#### TASK INSTRUCTIONS
All entries below must be retyped exactly, though pictures are to be skipped.
(Beginning of DATA PROVIDED)
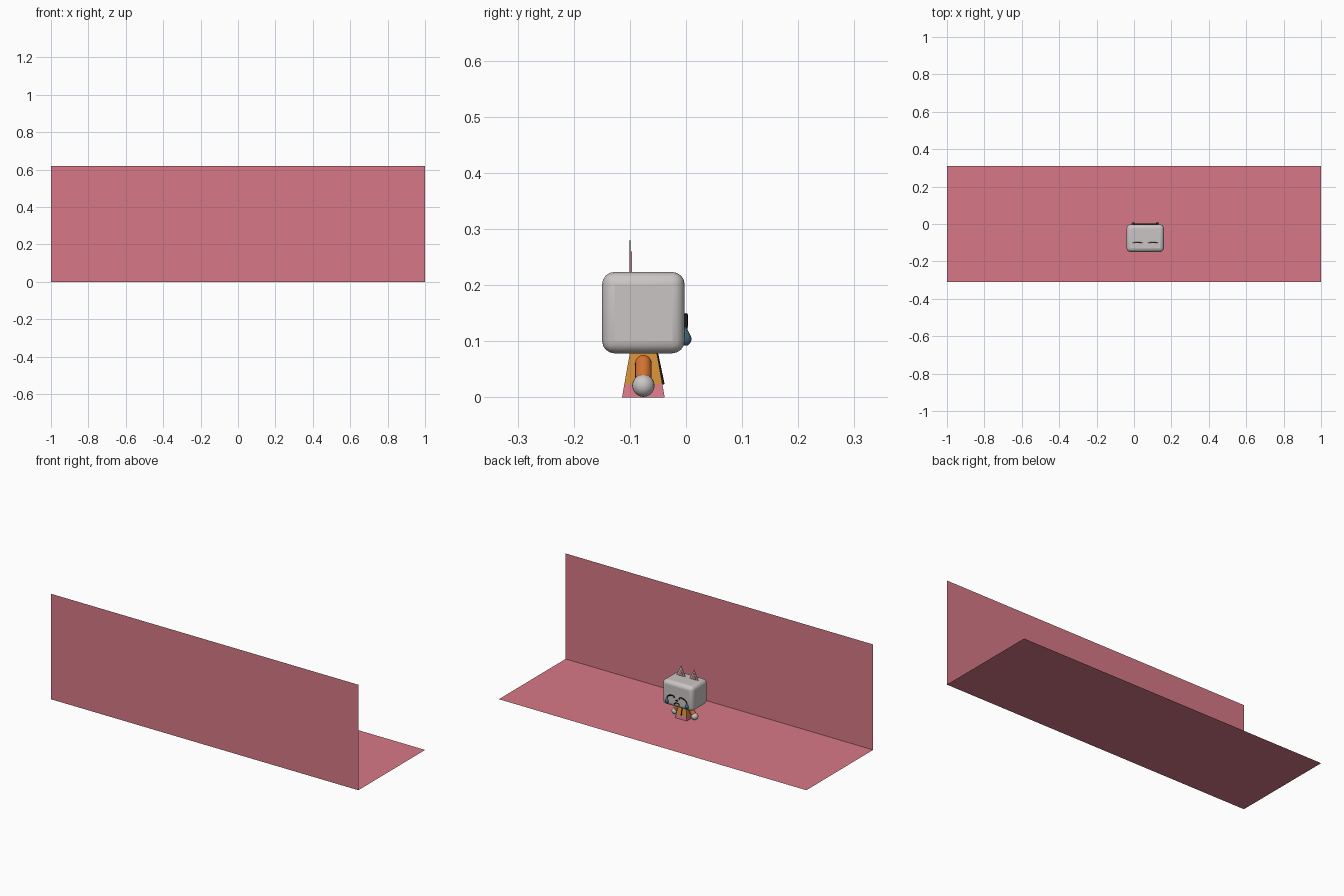
import bpy, bmesh, math
from mathutils import Vector

if "Cube" in bpy.data.objects:
    bpy.data.objects.remove(bpy.data.objects["Cube"])

CX, CY = 0.06, -0.076   # centre of the figure


def mat(name, rgb):
    m = bpy.data.materials.new(name)
    m.diffuse_color = (*rgb, 1)
    m.use_nodes = True
    m.node_tree.nodes["Principled BSDF"].inputs["Base Color"].default_value = m.diffuse_color
    return m


PINK = mat("pink", (0.68, 0.19, 0.24))
FUR = mat("pale_fur", (0.60, 0.56, 0.56))
ORANGE = mat("orange", (0.65, 0.17, 0.03))
YELLOW = mat("amber", (0.65, 0.27, 0.04))
BLACK = mat("black", (0.01, 0.01, 0.01))
BLUE = mat("tear_blue", (0.05, 0.13, 0.20))


def make(name, verts, faces, m):
    me = bpy.data.meshes.new(name)
    me.from_pydata(verts, [], faces)
    ob = bpy.data.objects.new(name, me)
    bpy.context.collection.objects.link(ob)
    me.materials.append(m)
    bm = bmesh.new()
    bm.from_mesh(me)
    if len(faces) > 1:
        bmesh.ops.recalc_face_normals(bm, faces=bm.faces)
    bm.to_mesh(me)
    bm.free()
    return ob


def ball(name, loc, r, m, scale=(1, 1, 1), seg=20):
    bpy.ops.mesh.primitive_uv_sphere_add(segments=seg, ring_count=seg // 2, radius=r, location=loc)
    ob = bpy.context.object
    ob.name = name
    ob.scale = scale
    ob.data.materials.append(m)
    bpy.ops.object.shade_smooth()
    return ob


def tube(name, pts, r, m):
    cu = bpy.data.curves.new(name, 'CURVE')
    cu.dimensions = '3D'
    cu.bevel_depth = r
    cu.bevel_resolution = 2
    cu.use_fill_caps = True
    sp = cu.splines.new('POLY')
    sp.points.add(len(pts) - 1)
    for p, c in zip(sp.points, pts):
        p.co = (*c, 1)
    ob = bpy.data.objects.new(name, cu)
    bpy.context.collection.objects.link(ob)
    cu.materials.append(m)
    return ob


def frustum(name, z0, z1, a0, a1, m):
    # square tapering block: half sizes a0 at z0 and a1 at z1
    v = [(CX + sx * a, CY + sy * a, z) for z, a in ((z0, a0), (z1, a1))
         for sx, sy in ((-1, -1), (1, -1), (1, 1), (-1, 1))]
    f = [(0, 1, 2, 3), (4, 5, 6, 7)] + [(i, (i + 1) % 4, (i + 1) % 4 + 4, i + 4) for i in range(4)]
    return make(name, v, f, m)


def ear(name, x, y0, y1, half, z0, z1, m):
    v = [(x + dx, y, z) for y in (y0, y1) for dx, z in ((-half, z0), (half, z0), (0, z1))]
    return make(name, v, [(0, 1, 2), (3, 4, 5), (0, 1, 4, 3), (1, 2, 5, 4), (2, 0, 3, 5)], m)


# backdrop: floor and upright wall
make("floor", [(-1, -.31, 0), (1, -.31, 0), (1, .31, 0), (-1, .31, 0)], [(0, 1, 2, 3)], PINK)
make("wall", [(-1, -.31, 0), (1, -.31, 0), (1, -.31, .62), (-1, -.31, .62)], [(0, 1, 2, 3)], PINK)

# rounded box head
bpy.ops.mesh.primitive_cube_add(size=1, location=(CX, CY, 0.151))
head = bpy.context.object
head.name = "head"
head.scale = (0.2, 0.147, 0.145)
bpy.ops.object.transform_apply(location=False, rotation=False, scale=True)
bev = head.modifiers.new("round", 'BEVEL')
bev.width, bev.segments = 0.022, 4
head.data.materials.append(FUR)
bpy.ops.object.shade_smooth_by_angle()

# body
frustum("body_hem", 0, 0.023, 0.038, 0.034, PINK)
frustum("body", 0.023, 0.085, 0.034, 0.023, YELLOW)

# front strip down the chest
tube("chest_strip", [(CX, CY + .023, .08), (CX, CY + .035, .023)], 0.003, BLACK)

for s, side in ((-1, "left"), (1, "right")):
    # thin flat ears with an inner patch
    ear(side + "_ear", CX + s * .042, -.102, -.098, .03, .218, .28, FUR)
    ear(side + "_inner_ear", CX + s * .042, -.098, -.096, .018, .22, .26, PINK)

    # arm capsule and hand
    a, b = Vector((CX + s * .036, CY, .061)), Vector((CX + s * .058, CY, .03))
    d = a - b
    bpy.ops.mesh.primitive_cylinder_add(vertices=20, radius=.0145, depth=d.length, location=(a + b) / 2)
    arm = bpy.context.object
    arm.name = side + "_arm"
    arm.rotation_euler = d.to_track_quat('Z', 'Y').to_euler()
    arm.data.materials.append(ORANGE)
    bpy.ops.object.shade_smooth_by_angle()
    ball(side + "_shoulder", a, .0145, ORANGE)
    ball(side + "_hand", (CX + s * .063, CY, .021), .02, FUR)

    # closed drooping eye and tear
    tube(side + "_eye", [(CX + s * (.04 + .024 * math.cos(t)), 0, .132 + .014 * math.sin(t) - .006 * math.cos(t))
                         for t in [math.pi * i / 10 for i in range(11)]], .0032, BLACK)
    ball(side + "_tear", (CX + s * .065, -.001, .104), .012, BLUE, (.8, .9, 1), 16)
    bpy.ops.mesh.primitive_cone_add(vertices=16, radius1=.009, radius2=0, depth=.018,
                                    location=(CX + s * .065, -.001, .119))
    tip = bpy.context.object
    tip.name = side + "_tear_tip"
    tip.data.materials.append(BLUE)
    bpy.ops.object.shade_smooth_by_angle()

# nose and downturned mouth
ball("nose", (CX, -.001, .124), .006, BLACK, (1.3, .7, .8), 12)
tube("mouth", [(CX + .016 * math.cos(t), -.001, .099 + .01 * math.sin(t))
               for t in [math.pi * i / 8 for i in range(9)]], .0028, BLACK)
(End of DATA PROVIDED)
#### TASK RESULT
import bpy, bmesh, math
from mathutils import Vector

if "Cube" in bpy.data.objects:
    bpy.data.objects.remove(bpy.data.objects["Cube"])

CX, CY = 0.06, -0.076   # centre of the figure


def mat(name, rgb):
    m = bpy.data.materials.new(name)
    m.diffuse_color = (*rgb, 1)
    m.use_nodes = True
    m.node_tree.nodes["Principled BSDF"].inputs["Base Color"].default_value = m.diffuse_color
    return m


PINK = mat("pink", (0.68, 0.19, 0.24))
FUR = mat("pale_fur", (0.60, 0.56, 0.56))
ORANGE = mat("orange", (0.65, 0.17, 0.03))
YELLOW = mat("amber", (0.65, 0.27, 0.04))
BLACK = mat("black", (0.01, 0.01, 0.01))
BLUE = mat("tear_blue", (0.05, 0.13, 0.20))


def make(name, verts, faces, m):
    me = bpy.data.meshes.new(name)
    me.from_pydata(verts, [], faces)
    ob = bpy.data.objects.new(name, me)
    bpy.context.collection.objects.link(ob)
    me.materials.append(m)
    bm = bmesh.new()
    bm.from_mesh(me)
    if len(faces) > 1:
        bmesh.ops.recalc_face_normals(bm, faces=bm.faces)
    bm.to_mesh(me)
    bm.free()
    return ob


def ball(name, loc, r, m, scale=(1, 1, 1), seg=20):
    bpy.ops.mesh.primitive_uv_sphere_add(segments=seg, ring_count=seg // 2, radius=r, location=loc)
    ob = bpy.context.object
    ob.name = name
    ob.scale = scale
    ob.data.materials.append(m)
    bpy.ops.object.shade_smooth()
    return ob


def tube(name, pts, r, m):
    cu = bpy.data.curves.new(name, 'CURVE')
    cu.dimensions = '3D'
    cu.bevel_depth = r
    cu.bevel_resolution = 2
    cu.use_fill_caps = True
    sp = cu.splines.new('POLY')
    sp.points.add(len(pts) - 1)
    for p, c in zip(sp.points, pts):
        p.co = (*c, 1)
    ob = bpy.data.objects.new(name, cu)
    bpy.context.collection.objects.link(ob)
    cu.materials.append(m)
    return ob


def frustum(name, z0, z1, a0, a1, m):
    # square tapering block: half sizes a0 at z0 and a1 at z1
    v = [(CX + sx * a, CY + sy * a, z) for z, a in ((z0, a0), (z1, a1))
         for sx, sy in ((-1, -1), (1, -1), (1, 1), (-1, 1))]
    f = [(0, 1, 2, 3), (4, 5, 6, 7)] + [(i, (i + 1) % 4, (i + 1) % 4 + 4, i + 4) for i in range(4)]
    return make(name, v, f, m)


def ear(name, x, y0, y1, half, z0, z1, m):
    v = [(x + dx, y, z) for y in (y0, y1) for dx, z in ((-half, z0), (half, z0), (0, z1))]
    return make(name, v, [(0, 1, 2), (3, 4, 5), (0, 1, 4, 3), (1, 2, 5, 4), (2, 0, 3, 5)], m)


# backdrop: floor and upright wall
make("floor", [(-1, -.31, 0), (1, -.31, 0), (1, .31, 0), (-1, .31, 0)], [(0, 1, 2, 3)], PINK)
make("wall", [(-1, -.31, 0), (1, -.31, 0), (1, -.31, .62), (-1, -.31, .62)], [(0, 1, 2, 3)], PINK)

# rounded box head
bpy.ops.mesh.primitive_cube_add(size=1, location=(CX, CY, 0.151))
head = bpy.context.object
head.name = "head"
head.scale = (0.2, 0.147, 0.145)
bpy.ops.object.transform_apply(location=False, rotation=False, scale=True)
bev = head.modifiers.new("round", 'BEVEL')
bev.width, bev.segments = 0.022, 4
head.data.materials.append(FUR)
bpy.ops.object.shade_smooth_by_angle()

# body
frustum("body_hem", 0, 0.023, 0.038, 0.034, PINK)
frustum("body", 0.023, 0.085, 0.034, 0.023, YELLOW)

# front strip down the chest
tube("chest_strip", [(CX, CY + .023, .08), (CX, CY + .035, .023)], 0.003, BLACK)

for s, side in ((-1, "left"), (1, "right")):
    # thin flat ears with an inner patch
    ear(side + "_ear", CX + s * .042, -.102, -.098, .03, .218, .28, FUR)
    ear(side + "_inner_ear", CX + s * .042, -.098, -.096, .018, .22, .26, PINK)

    # arm capsule and hand
    a, b = Vector((CX + s * .036, CY, .061)), Vector((CX + s * .058, CY, .03))
    d = a - b
    bpy.ops.mesh.primitive_cylinder_add(vertices=20, radius=.0145, depth=d.length, location=(a + b) / 2)
    arm = bpy.context.object
    arm.name = side + "_arm"
    arm.rotation_euler = d.to_track_quat('Z', 'Y').to_euler()
    arm.data.materials.append(ORANGE)
    bpy.ops.object.shade_smooth_by_angle()
    ball(side + "_shoulder", a, .0145, ORANGE)
    ball(side + "_hand", (CX + s * .063, CY, .021), .02, FUR)

    # closed drooping eye and tear
    tube(side + "_eye", [(CX + s * (.04 + .024 * math.cos(t)), 0, .132 + .014 * math.sin(t) - .006 * math.cos(t))
                         for t in [math.pi * i / 10 for i in range(11)]], .0032, BLACK)
    ball(side + "_tear", (CX + s * .065, -.001, .104), .012, BLUE, (.8, .9, 1), 16)
    bpy.ops.mesh.primitive_cone_add(vertices=16, radius1=.009, radius2=0, depth=.018,
                                    location=(CX + s * .065, -.001, .119))
    tip = bpy.context.object
    tip.name = side + "_tear_tip"
    tip.data.materials.append(BLUE)
    bpy.ops.object.shade_smooth_by_angle()

# nose and downturned mouth
ball("nose", (CX, -.001, .124), .006, BLACK, (1.3, .7, .8), 12)
tube("mouth", [(CX + .016 * math.cos(t), -.001, .099 + .01 * math.sin(t))
               for t in [math.pi * i / 8 for i in range(9)]], .0028, BLACK)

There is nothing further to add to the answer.